__SUPPLIED MATERIAL__.
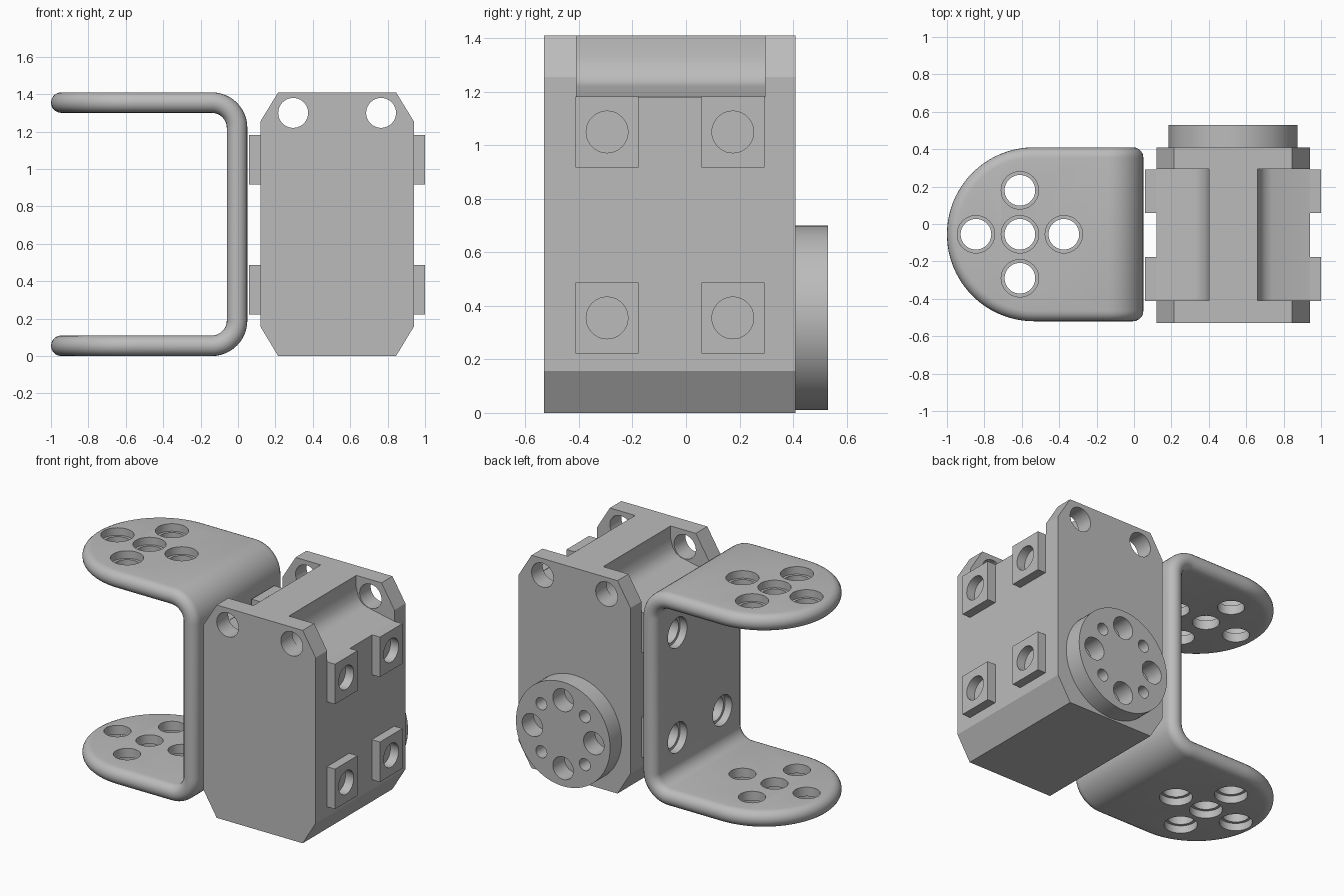
import bpy, bmesh
from math import sin, cos, pi, radians
from mathutils import Matrix, Vector

if "Cube" in bpy.data.objects:
    bpy.data.objects.remove(bpy.data.objects["Cube"], do_unlink=True)

grey = bpy.data.materials.new("light_grey")
grey.use_nodes = True
grey.diffuse_color = (0.5, 0.5, 0.5, 1)
grey.node_tree.nodes["Principled BSDF"].inputs["Base Color"].default_value = (0.5, 0.5, 0.5, 1)


def finish(bm, name):
    bmesh.ops.recalc_face_normals(bm, faces=bm.faces)
    mesh = bpy.data.meshes.new(name)
    bm.to_mesh(mesh)
    bm.free()
    mesh.materials.append(grey)
    obj = bpy.data.objects.new(name, mesh)
    bpy.context.collection.objects.link(obj)
    return obj


def activate(obj):
    bpy.ops.object.select_all(action='DESELECT')
    obj.select_set(True)
    bpy.context.view_layer.objects.active = obj


def smooth(obj):
    activate(obj)
    bpy.ops.object.shade_smooth_by_angle(angle=radians(30))


def prism(name, profile, y0, y1):
    """Extrude an x-z profile along y."""
    bm = bmesh.new()
    face = bm.faces.new([bm.verts.new((x, y0, z)) for x, z in profile])
    out = bmesh.ops.extrude_face_region(bm, geom=[face])
    verts = [v for v in out["geom"] if isinstance(v, bmesh.types.BMVert)]
    bmesh.ops.translate(bm, verts=verts, vec=(0, y1 - y0, 0))
    return finish(bm, name)


def cylinders(name, centers, radius, depth, axis, sides=40):
    """Equal cylinders along one axis in a single mesh."""
    turn = Vector((0, 0, 1)).rotation_difference(Vector(axis)).to_matrix().to_4x4()
    bm = bmesh.new()
    for c in centers:
        bmesh.ops.create_cone(bm, cap_ends=True, segments=sides, radius1=radius, radius2=radius,
                              depth=depth, matrix=Matrix.Translation(c) @ turn)
    return finish(bm, name)


def cut(obj, cutter):
    cutter.hide_render = True
    mod = obj.modifiers.new("cut", 'BOOLEAN')
    mod.operation, mod.solver, mod.object = 'DIFFERENCE', 'EXACT', cutter
    activate(obj)
    bpy.ops.object.modifier_apply(modifier=mod.name)
    bpy.data.objects.remove(cutter, do_unlink=True)


X, Y, Z = (1, 0, 0), (0, 1, 0), (0, 0, 1)
MID_X, MID_Y, TOP = 0.53, -0.055, 1.41
TAB_Y, TAB_Z = (-0.295, 0.175), (0.355, 1.05)

# Motor housing: chamfered block with a scooped shoulder on each side of the top
half = [(0.315, 0), (0.41, 0.157), (0.41, TOP - 0.155), (0.315, TOP)]
housing = prism("motor_housing", [(MID_X + x, z) for x, z in half] +
                [(MID_X - x, z) for x, z in reversed(half)], -0.53, 0.41)
scoop = [(0.13, 1.5), (0.13, 1.33), (0.145, 1.275), (0.17, 1.24), (0.205, 1.222),
         (0.41, 1.18), (0.5, 1.162), (0.5, 1.5)]
for side in (1, -1):
    cut(housing, prism("scoop_cutter", [(MID_X + side * x, z) for x, z in scoop], -0.41, 0.295))
cut(housing, cylinders("lug_cutter", [(MID_X + s * 0.235, 0, 1.3) for s in (1, -1)], 0.08, 2, Y))
smooth(housing)

# Square mounting tabs, each with a round hole
for side, label in ((1, "left"), (-1, "right")):
    bm = bmesh.new()
    x = MID_X + side * 0.44
    for y in TAB_Y:
        for z in TAB_Z:
            bmesh.ops.create_cube(bm, size=1, matrix=Matrix.Translation((x, y, z)) @
                                  Matrix.Diagonal((0.06, 0.235, 0.265, 1)))
    tabs = finish(bm, label + "_mounting_tabs")
    cut(tabs, cylinders("tab_cutter", [(x, y, z) for y in TAB_Y for z in TAB_Z], 0.078, 0.2, X))
    smooth(tabs)

# Round output disc on the back with alternating large and small holes
disc = cylinders("output_disc", [(MID_X, 0.47, 0.355)], 0.345, 0.12, Y, 72)
for start, radius in ((0, 0.075), (pi / 4, 0.04)):
    spots = [start + i * pi / 2 for i in range(4)]
    cut(disc, cylinders("disc_cutter", [(MID_X + 0.225 * cos(a), 0.47, 0.355 + 0.225 * sin(a))
                                        for a in spots], radius, 0.3, Y, 32))
smooth(disc)

# Bent bracket: a round-edged strip lofted along a U, with semicircular ends
R, T, BEND, STEPS = 0.465, 0.055, 0.135, 12
stations = []  # (centre x, centre z, heading, end angle)
for i in range(25):
    stations.append((-0.535, T, 0, -pi / 2 * (1 - i / 24)))
for first, cz in ((0, T + BEND), (pi / 2, TOP - T - BEND)):
    for i in range(STEPS + 1):
        h = first + pi / 2 * i / STEPS
        stations.append((-0.14 + BEND * sin(h), cz - BEND * cos(h), h, 0))
for i in range(25):
    stations.append((-0.535, TOP - T, pi, pi / 2 * i / 24))

bm = bmesh.new()
rings = []
for px, pz, h, a in stations:
    ring = []
    for k in range(22):
        side = 1 if k < 11 else -1
        edge = side * (-pi / 2 + pi * (k % 11) / 10)
        rho = R - T + T * cos(edge)
        t, along = T * sin(edge), rho * sin(a)
        ring.append(bm.verts.new((px - t * sin(h) + along * cos(h),
                                  MID_Y + side * rho * cos(a),
                                  pz + t * cos(h) + along * sin(h))))
    rings.append(ring)
for r0, r1 in zip(rings, rings[1:]):
    for k in range(22):
        n = (k + 1) % 22
        bm.faces.new((r0[k], r0[n], r1[n], r1[k]))
bmesh.ops.remove_doubles(bm, verts=bm.verts, dist=0.0002)
bracket = finish(bm, "u_bracket")

# Stepped screw holes in both arms and in the upright wall
arm = [(-0.61 + dx, MID_Y + dy) for dx, dy in
       ((0, 0), (0.235, 0), (-0.235, 0), (0, 0.235), (0, -0.235))]
wall = [(y, z) for y in TAB_Y for z in TAB_Z]
cut(bracket, cylinders("arm_cutter", [(x, y, 0.7) for x, y in arm], 0.082, 2, Z))
cut(bracket, cylinders("arm_step_cutter", [(x, y, z) for x, y in arm for z in (0, TOP)],
                       0.1, 0.1, Z))
cut(bracket, cylinders("wall_cutter", [(0, y, z) for y, z in wall], 0.082, 0.3, X))
cut(bracket, cylinders("wall_step_cutter", [(-0.06, y, z) for y, z in wall], 0.1, 0.1, X))
smooth(bracket)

__WORK REQUIRED__. Every line in the data above that includes the word "name" should be copied.

__ANSWER TO THE PROBLEM__.
def finish(bm, name):
    mesh = bpy.data.meshes.new(name)
    obj = bpy.data.objects.new(name, mesh)
def prism(name, profile, y0, y1):
    return finish(bm, name)
def cylinders(name, centers, radius, depth, axis, sides=40):
    return finish(bm, name)
    bpy.ops.object.modifier_apply(modifier=mod.name)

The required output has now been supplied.